- _YOUR ASSIGNMENT_
In the entries below, how many lines contain the string "data"? State the number and nothing else.

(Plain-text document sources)
◆ ◆ ◆ ◆ ◆ ◆ ◆
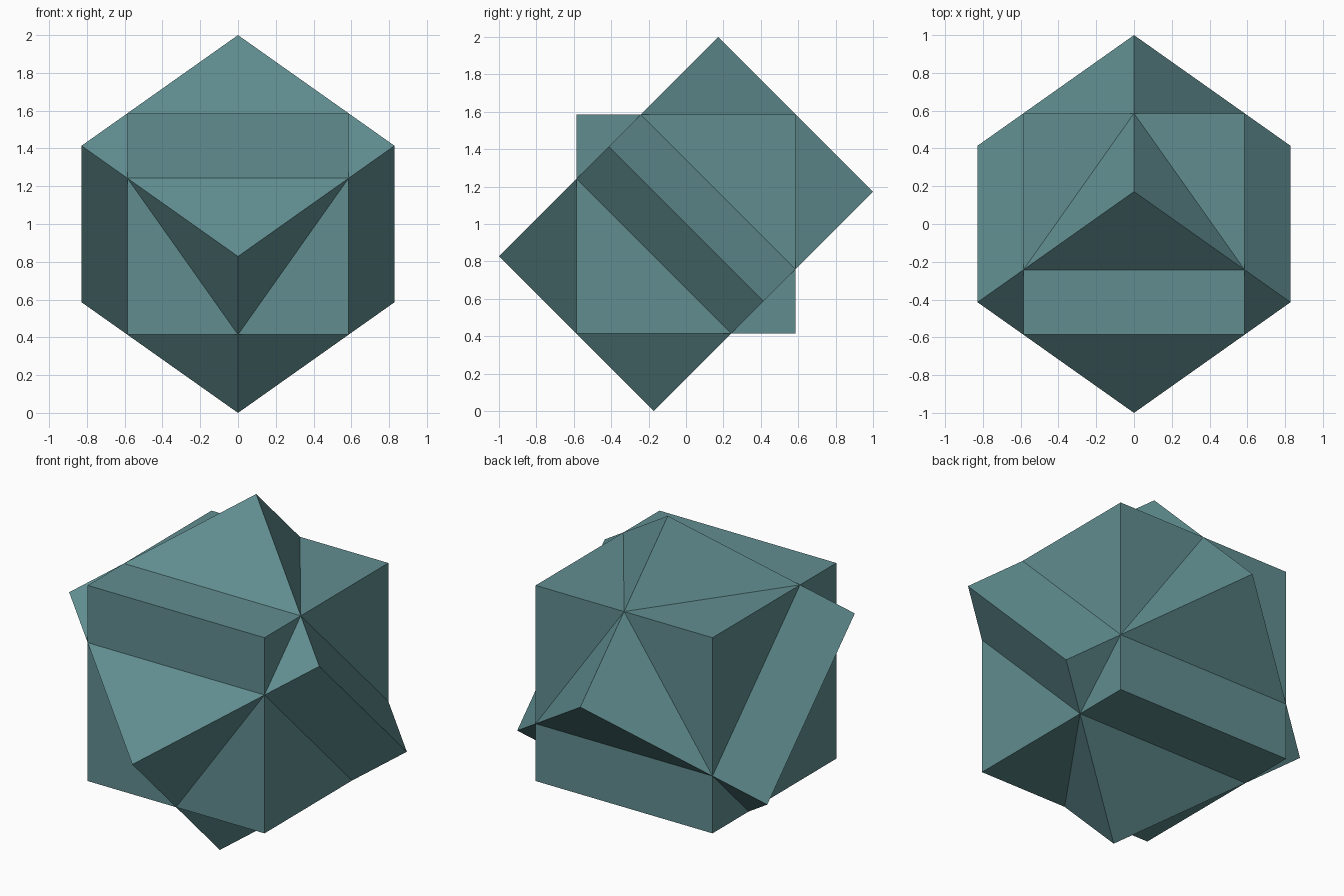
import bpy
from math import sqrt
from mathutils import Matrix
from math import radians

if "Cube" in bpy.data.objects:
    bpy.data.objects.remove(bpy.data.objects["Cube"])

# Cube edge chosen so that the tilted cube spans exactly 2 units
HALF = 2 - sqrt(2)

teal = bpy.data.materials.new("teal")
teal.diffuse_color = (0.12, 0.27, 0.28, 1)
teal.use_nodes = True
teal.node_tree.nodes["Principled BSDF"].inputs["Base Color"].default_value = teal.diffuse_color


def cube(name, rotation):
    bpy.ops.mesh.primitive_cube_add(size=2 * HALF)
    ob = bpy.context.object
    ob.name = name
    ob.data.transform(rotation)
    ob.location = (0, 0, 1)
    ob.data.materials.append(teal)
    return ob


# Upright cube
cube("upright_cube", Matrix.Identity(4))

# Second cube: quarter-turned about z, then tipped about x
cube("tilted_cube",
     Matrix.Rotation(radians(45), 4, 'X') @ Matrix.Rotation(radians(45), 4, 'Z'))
◆ ◆ ◆ ◆ ◆ ◆ ◆
- _OUTPUT OF THE TASK_
5